→ TASK: From the first line of the listing below, retype each line up to and including the one with "# Stair block with landing"; pictures stay out.

→ LISTED ENTRIES:

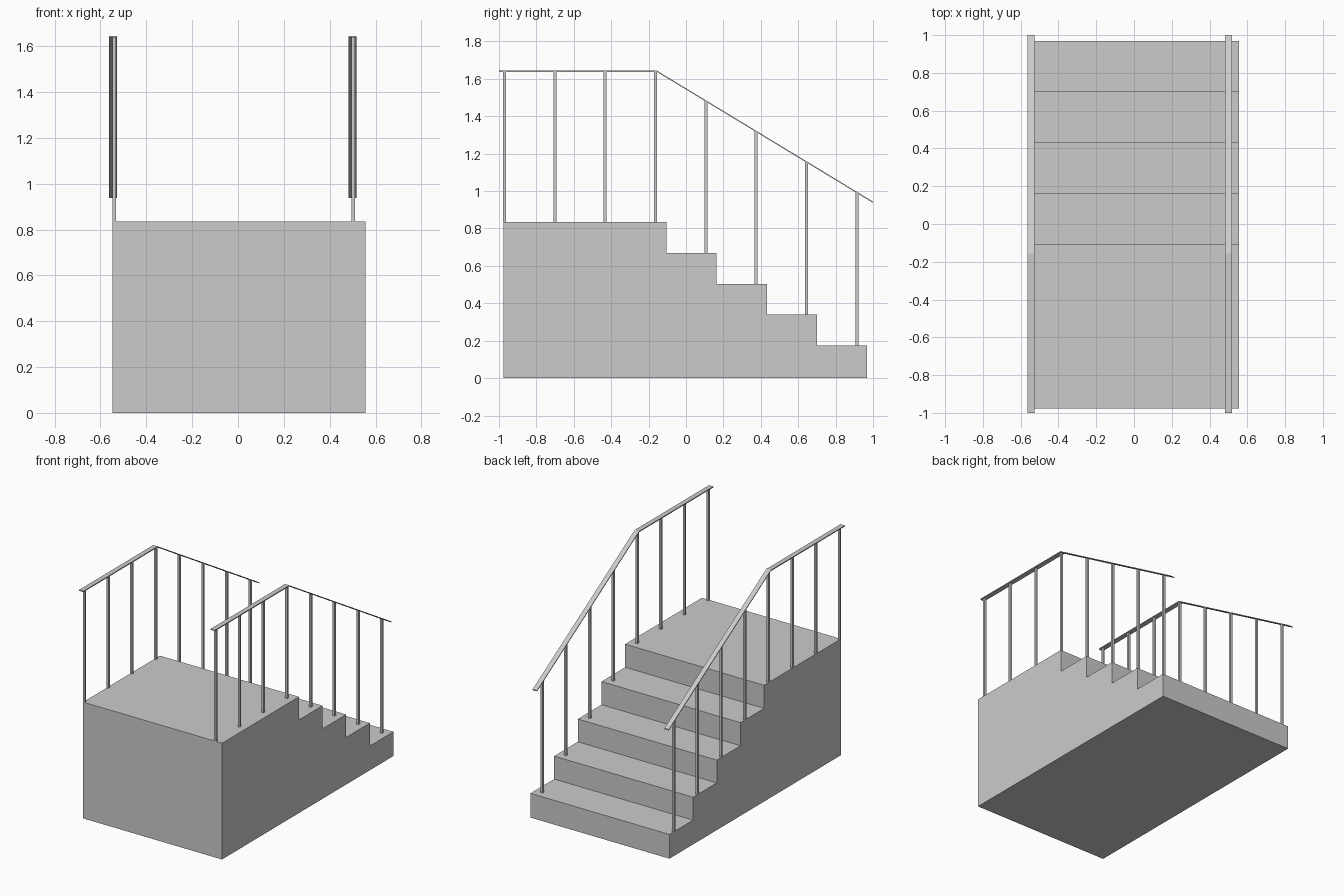
import bpy, bmesh

if "Cube" in bpy.data.objects:
    bpy.data.objects.remove(bpy.data.objects["Cube"])


def extrude_profile(name, pts, x0, x1):
    """Extrude a closed (y, z) profile along x from x0 to x1."""
    bm = bmesh.new()
    face = bm.faces.new([bm.verts.new((x0, y, z)) for y, z in pts])
    ret = bmesh.ops.extrude_face_region(bm, geom=[face])
    verts = [v for v in ret["geom"] if isinstance(v, bmesh.types.BMVert)]
    bmesh.ops.translate(bm, verts=verts, vec=(x1 - x0, 0, 0))
    bmesh.ops.recalc_face_normals(bm, faces=bm.faces)
    mesh = bpy.data.meshes.new(name)
    bm.to_mesh(mesh)
    bm.free()
    obj = bpy.data.objects.new(name, mesh)
    bpy.context.collection.objects.link(obj)
    return obj


BACK, FRONT = -0.977, 0.969      # stair block ends
STEPS, TREAD = 5, 0.2685
RISE = 0.166
TOP = 0.835
BEND, RAIL_Z, SLOPE = -0.157, 1.645, 0.606
THICK = 0.007                    # handrail thickness


def rail_z(y):
    return RAIL_Z - SLOPE * max(0, y - BEND)


def step_z(i):
    return TOP - RISE * (STEPS - 1 - i) + 0.003 * (i == 0) + 0.002 * (i == 1)


# Stair block with landing
profile = [(BACK, 0), (FRONT, 0)]
for i in range(STEPS):
    y = FRONT - i * TREAD
    y_next = FRONT - (i + 1) * TREAD if i < STEPS - 1 else BACK
    profile += [(y, step_z(i)), (y_next, step_z(i))]
extrude_profile("stair_block", profile, -0.547, 0.557)

# Handrails and their posts
PW = 0.008
for side, rail_x, post_x in (("left", -0.5455, -0.5405), ("right", 0.5005, 0.503)):
    line = [(-1.0, RAIL_Z), (BEND, RAIL_Z), (1.0, rail_z(1.0))]
    rail = line + [(y, z - THICK) for y, z in reversed(line)]
    extrude_profile(side + "_handrail", rail, rail_x - 0.0175, rail_x + 0.0175)
    for k in range(8):
        y = -0.97 + k * 0.269
        base = step_z(4) if k < 4 else step_z(7 - k)
        a, b = y - PW, y + PW
        post = [(a, base), (b, base), (b, rail_z(b) - THICK / 2), (a, rail_z(a) - THICK / 2)]
        extrude_profile(f"{side}_post_{k + 1}", post, post_x - PW, post_x + PW)
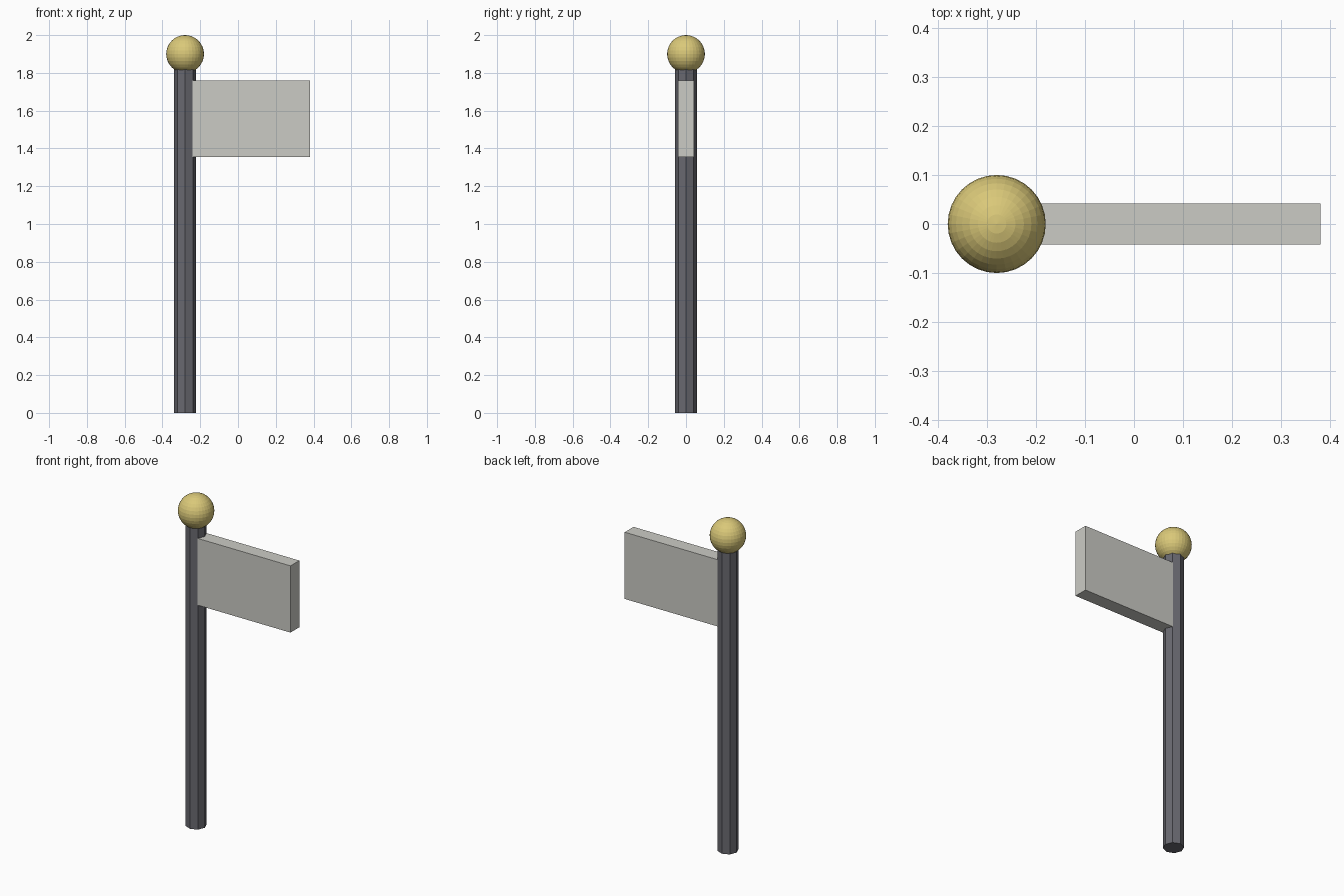
import bpy

cube = bpy.data.objects.get("Cube")
if cube:
    bpy.data.objects.remove(cube, do_unlink=True)


def material(name, rgb):
    mat = bpy.data.materials.new(name)
    mat.use_nodes = True
    color = (*rgb, 1.0)
    mat.diffuse_color = color
    for node in mat.node_tree.nodes:
        if node.type == "BSDF_PRINCIPLED":
            node.inputs["Base Color"].default_value = color
    return mat


def finish(name, mat):
    obj = bpy.context.object
    obj.name = name
    obj.data.materials.append(mat)
    return obj


POLE_X = -0.28
FLAG_END = 0.38
POLE_TOP = 1.85

# Octagonal pole with corners on the axes
bpy.ops.mesh.primitive_cylinder_add(
    vertices=8, radius=0.058, depth=POLE_TOP, location=(POLE_X, 0, POLE_TOP / 2))
finish("pole", material("dark grey", (0.14, 0.14, 0.16)))

# Faceted ball on top of the pole
bpy.ops.mesh.primitive_uv_sphere_add(
    segments=32, ring_count=16, radius=0.1, location=(POLE_X, 0, 1.9))
finish("finial_ball", material("pale gold", (0.70, 0.58, 0.19)))

# Stiff rectangular flag running out from the pole centre
bpy.ops.mesh.primitive_cube_add(
    size=1, location=((POLE_X + FLAG_END) / 2, 0, 1.557))
flag = finish("flag", material("light grey", (0.60, 0.60, 0.56)))
flag.scale = (FLAG_END - POLE_X, 0.084, 0.403)
bpy.ops.object.transform_apply(location=False, rotation=False, scale=True)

→ FINISHED TASK:
import bpy, bmesh

if "Cube" in bpy.data.objects:
    bpy.data.objects.remove(bpy.data.objects["Cube"])


def extrude_profile(name, pts, x0, x1):
    """Extrude a closed (y, z) profile along x from x0 to x1."""
    bm = bmesh.new()
    face = bm.faces.new([bm.verts.new((x0, y, z)) for y, z in pts])
    ret = bmesh.ops.extrude_face_region(bm, geom=[face])
    verts = [v for v in ret["geom"] if isinstance(v, bmesh.types.BMVert)]
    bmesh.ops.translate(bm, verts=verts, vec=(x1 - x0, 0, 0))
    bmesh.ops.recalc_face_normals(bm, faces=bm.faces)
    mesh = bpy.data.meshes.new(name)
    bm.to_mesh(mesh)
    bm.free()
    obj = bpy.data.objects.new(name, mesh)
    bpy.context.collection.objects.link(obj)
    return obj


BACK, FRONT = -0.977, 0.969      # stair block ends
STEPS, TREAD = 5, 0.2685
RISE = 0.166
TOP = 0.835
BEND, RAIL_Z, SLOPE = -0.157, 1.645, 0.606
THICK = 0.007                    # handrail thickness


def rail_z(y):
    return RAIL_Z - SLOPE * max(0, y - BEND)


def step_z(i):
    return TOP - RISE * (STEPS - 1 - i) + 0.003 * (i == 0) + 0.002 * (i == 1)


# Stair block with landing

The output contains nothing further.